* _Data items_:
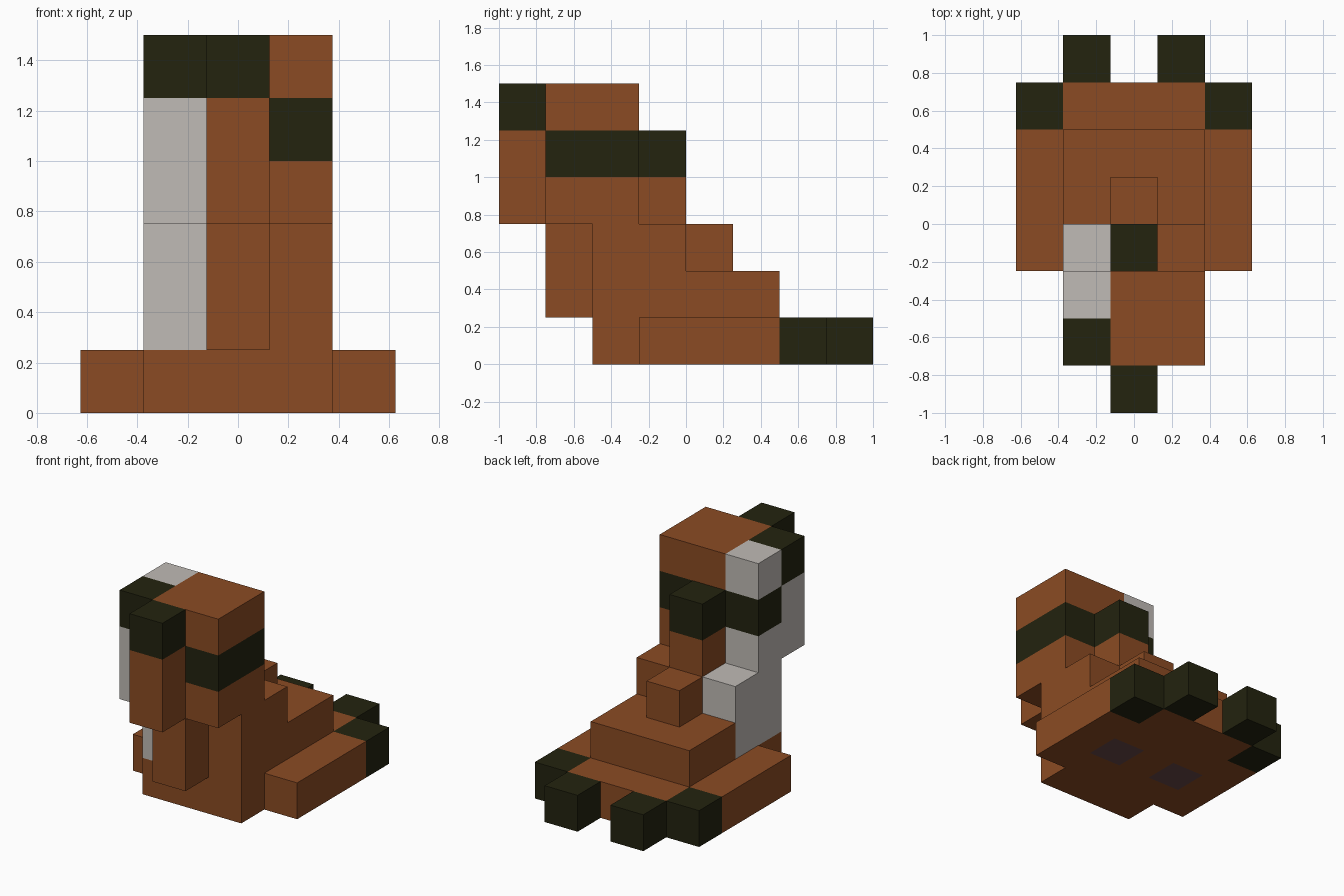
import bpy, bmesh
from mathutils import Vector

cube = bpy.data.objects.get("Cube")
if cube:
    bpy.data.objects.remove(cube, do_unlink=True)

U = 0.25  # edge length of one block


def material(name, rgb):
    """Flat material from 0-255 sRGB values."""
    lin = [((c / 255 + 0.055) / 1.055) ** 2.4 if c > 10 else c / 255 / 12.92 for c in rgb]
    m = bpy.data.materials.new(name)
    m.use_nodes = True
    bsdf = m.node_tree.nodes["Principled BSDF"]
    m.diffuse_color = bsdf.inputs["Base Color"].default_value = (*lin, 1)
    bsdf.inputs["Roughness"].default_value = 0.9
    return m


BROWN, DARK, PALE, PAD = range(4)
MATS = [material("brown fur", (139, 75, 35)), material("dark fur", (35, 35, 15)),
        material("pale fur", (192, 187, 182)), material("paw pad", (104, 72, 72))]


def blocks(name, xs, ys, zs, colour):
    """Box of unit blocks over inclusive index ranges; colour(i, j, k) picks the material."""
    cells = {(i, j, k) for i in range(xs[0], xs[1] + 1)
             for j in range(ys[0], ys[1] + 1) for k in range(zs[0], zs[1] + 1)}
    bm = bmesh.new()
    for c in sorted(cells):
        centre = Vector((c[0] * U, (c[1] - 3.5) * U, (c[2] + 0.5) * U))
        for axis in range(3):
            for s in (-1, 1):
                near = list(c)
                near[axis] += s
                if tuple(near) in cells:
                    continue  # skip faces hidden inside the part
                n, u, v = Vector(), Vector(), Vector()
                n[axis], u[(axis + 1) % 3], v[(axis + 2) % 3] = s, 1, s
                corners = [centre + (n + a * u + b * v) * U / 2
                           for a, b in ((-1, -1), (1, -1), (1, 1), (-1, 1))]
                face = bm.faces.new([bm.verts.new(p) for p in corners])
                face.material_index = colour(*c)
    bmesh.ops.remove_doubles(bm, verts=bm.verts, dist=0.0001)
    mesh = bpy.data.meshes.new(name)
    bm.to_mesh(mesh)
    bm.free()
    for m in MATS:
        mesh.materials.append(m)
    ob = bpy.data.objects.new(name, mesh)
    bpy.context.collection.objects.link(ob)
    return ob


def plain(c):
    return lambda i, j, k: c


def head_colour(i, j, k):
    # Dark band around the head, pale patch with a dark tip on one side
    if i == -1:
        return DARK if (j, k) in ((1, 5), (2, 4)) else PALE
    if i == 1 or j == 2:
        return DARK if k == 4 else BROWN
    return BROWN


# Base with two pads underneath
blocks("base", (-1, 1), (2, 6), (0, 0),
       lambda i, j, k: PAD if abs(i) == 1 and j == 4 else BROWN)

# Legs with dark ends, and toes, on both sides
for side, s in (("left", 1), ("right", -1)):
    blocks(side + "_leg", (2 * s, 2 * s), (3, 6), (0, 0),
           lambda i, j, k: DARK if j == 6 else BROWN)
    blocks(side + "_toe", (s, s), (7, 7), (0, 0), plain(DARK))

# Body
blocks("torso", (-1, 1), (2, 3), (1, 2), lambda i, j, k: PALE if i == -1 else BROWN)
blocks("rump", (-1, 1), (4, 5), (1, 1), plain(BROWN))
blocks("tail", (0, 0), (4, 4), (2, 2), plain(BROWN))
blocks("chest", (0, 0), (1, 1), (1, 2), plain(BROWN))

# Head
blocks("head", (-1, 1), (1, 2), (3, 5), head_colour)
blocks("nape", (0, 0), (3, 3), (3, 4), lambda i, j, k: DARK if k == 4 else BROWN)
blocks("snout", (0, 0), (0, 0), (3, 5), lambda i, j, k: DARK if k == 5 else BROWN)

* _EXERCISE DESCRIPTION_:
On how many lines of the data does "objects" appear? Give only that number.

* _OUTPUT BELOW_:
4